(Plain-text document sources)
★ ★ ★

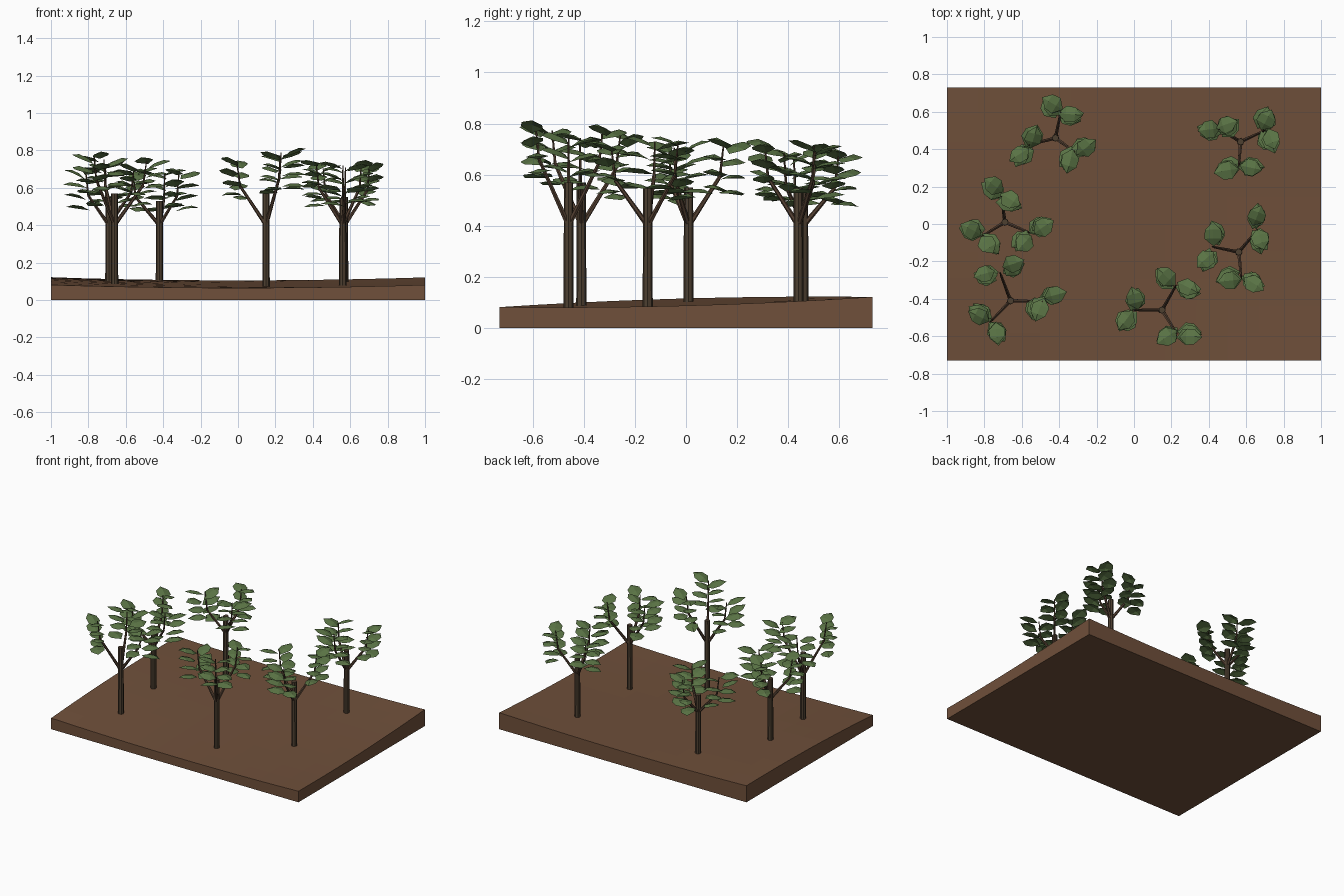
import bpy, bmesh, math, random
from mathutils import Vector, Matrix

if "Cube" in bpy.data.objects:
    bpy.data.objects.remove(bpy.data.objects["Cube"])

random.seed(4)


def material(name, rgb):
    m = bpy.data.materials.new(name)
    m.diffuse_color = (*rgb, 1)
    m.use_nodes = True
    m.node_tree.nodes["Principled BSDF"].inputs["Base Color"].default_value = m.diffuse_color
    return m


SOIL = material("soil brown", (0.160, 0.080, 0.043))
BARK = material("bark brown", (0.075, 0.050, 0.030))
TWIG = material("twig brown", (0.090, 0.052, 0.032))
LEAF = material("leaf green", (0.100, 0.170, 0.058))


def make_object(name, bm, mat):
    me = bpy.data.meshes.new(name)
    bm.to_mesh(me)
    bm.free()
    me.materials.append(mat)
    ob = bpy.data.objects.new(name, me)
    bpy.context.collection.objects.link(ob)
    return ob


def ground_height(x, y):
    v = y / 0.73
    return 0.085 + 0.020 * v + 0.016 * x * x - 0.014 * x * (1 - v * v)


def add_rod(bm, a, b, r1, r2, sides):
    """Tapered rod between two points."""
    d = b - a
    rot = d.to_track_quat('Z', 'Y').to_matrix().to_4x4()
    bmesh.ops.create_cone(bm, cap_ends=True, segments=sides, radius1=r1, radius2=r2,
                          depth=d.length, matrix=Matrix.Translation((a + b) / 2) @ rot)


def add_leaf(bm, centre, heading, tilt, length, width):
    """Pointed leaf, slightly folded on its midrib and drooping to the tip."""
    m = (Matrix.Translation(centre) @ Matrix.Rotation(heading, 4, 'Z')
         @ Matrix.Rotation(-tilt, 4, 'Y') @ Matrix.Rotation(random.uniform(-.2, .2), 4, 'X'))

    def vert(x, y, z):
        return bm.verts.new(m @ Vector((x * length, y * width, z * length)))

    base, tip = vert(-0.5, 0, -0.06), vert(0.5, 0, -0.10)
    mid1, mid2 = vert(-0.15, 0, 0.05), vert(0.22, 0, 0.04)
    for s in (1, -1):
        e1, e2 = vert(-0.17, s * 0.46, -0.03), vert(0.18, s * 0.42, -0.05)
        for f in ((base, mid1, e1), (mid1, mid2, e2, e1), (mid2, tip, e2)):
            bm.faces.new(f if s < 0 else f[::-1])
    bmesh.ops.recalc_face_normals


# Ground slab with a gently rolling top
bm = bmesh.new()
bmesh.ops.create_grid(bm, x_segments=12, y_segments=10, size=1)
bottom = bm.faces[:]
res = bmesh.ops.extrude_face_region(bm, geom=bottom, use_keep_orig=True)
top = [g for g in res["geom"] if isinstance(g, bmesh.types.BMVert)]
for v in bm.verts:
    v.co.y *= 0.73
for v in top:
    v.co.z = ground_height(v.co.x, v.co.y)
bmesh.ops.recalc_face_normals(bm, faces=bm.faces[:])
make_object("ground", bm, SOIL)

# Trees: x, y, trunk top, foliage top, then three branches,
# each with two leaf clumps offset from the trunk (hundredths)
TREES = [
    (-.42, .46, .53, .70, ((-2, 17, 8, 12), (-12, 1, -18, -9), (15, -5, 7, -11))),
    (.57, .44, .55, .73, ((13, 12, 15, 1), (-17, 6, -7, 8), (5, -14, -7, -14))),
    (-.69, .01, .55, .74, ((-6, 18, 2, 11), (-18, -4, -8, -12), (19, -2, 9, -10))),
    (-.66, -.41, .57, .79, ((1, 18, -13, 14), (22, 3, 14, -4), (-16, -7, -7, -17))),
    (.15, -.46, .57, .80, ((2, 17, 14, 11), (-14, 6, -19, -6), (3, -14, 14, -13))),
    (.56, -.15, .545, .74, ((10, 19, 11, 6), (-13, 10, -17, -4), (-5, -14, 8, -16))),
]
LAYERS = 4

for i, (tx, ty, trunk_top, crown_top, branches) in enumerate(TREES, 1):
    root = Vector((tx, ty, 0))
    # Trunk
    bm = bmesh.new()
    add_rod(bm, root + Vector((0, 0, ground_height(tx, ty) - 0.015)),
            root + Vector((0, 0, trunk_top)), 0.020, 0.018, 8)
    make_object(f"trunk_{i}", bm, BARK)

    twigs, leaves = bmesh.new(), bmesh.new()
    for branch in branches:
        clumps = [Vector((branch[k] / 100, branch[k + 1] / 100, 0)) for k in (0, 2)]
        node = (clumps[0] + clumps[1]) * 0.5 * 0.85
        top_z = crown_top - random.uniform(0, 0.05)
        low_z = top_z - 0.19
        # Rising branch and the thin stem that carries the leaves
        fork = root + node + Vector((0, 0, low_z + 0.05))
        add_rod(twigs, root + Vector((0, 0, 0.40)), fork, 0.011, 0.007, 6)
        add_rod(twigs, fork, root + node * 1.12 + Vector((0, 0, top_z - 0.01)), 0.006, 0.003, 5)
        # Two stacks of leaves to either side of the stem
        for side, c in enumerate(clumps):
            out = c - node
            heading = math.atan2(out.y, out.x)
            for n in range(LAYERS):
                t = n / (LAYERS - 1)
                jitter = Vector((random.uniform(-.010, .010), random.uniform(-.010, .010), 0))
                z = low_z + 0.18 * t + 0.018 * side - 0.01
                add_leaf(leaves, root + c + node * (0.10 * t - 0.05) + jitter + Vector((0, 0, z)),
                         heading + random.uniform(-.35, .35), random.uniform(-.05, .2) + 0.25 * t,
                         random.uniform(.120, .140), random.uniform(.092, .108))
    make_object(f"branches_{i}", twigs, TWIG)
    make_object(f"leaves_{i}", leaves, LEAF)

★ ★ ★

_EXERCISE_: Leaving every picture behind, retype the entries above exactly, from the first line through the line with "v = y / 0.73", and stop there.

_REPLY_:
import bpy, bmesh, math, random
from mathutils import Vector, Matrix

if "Cube" in bpy.data.objects:
    bpy.data.objects.remove(bpy.data.objects["Cube"])

random.seed(4)


def material(name, rgb):
    m = bpy.data.materials.new(name)
    m.diffuse_color = (*rgb, 1)
    m.use_nodes = True
    m.node_tree.nodes["Principled BSDF"].inputs["Base Color"].default_value = m.diffuse_color
    return m


SOIL = material("soil brown", (0.160, 0.080, 0.043))
BARK = material("bark brown", (0.075, 0.050, 0.030))
TWIG = material("twig brown", (0.090, 0.052, 0.032))
LEAF = material("leaf green", (0.100, 0.170, 0.058))


def make_object(name, bm, mat):
    me = bpy.data.meshes.new(name)
    bm.to_mesh(me)
    bm.free()
    me.materials.append(mat)
    ob = bpy.data.objects.new(name, me)
    bpy.context.collection.objects.link(ob)
    return ob


def ground_height(x, y):
    v = y / 0.73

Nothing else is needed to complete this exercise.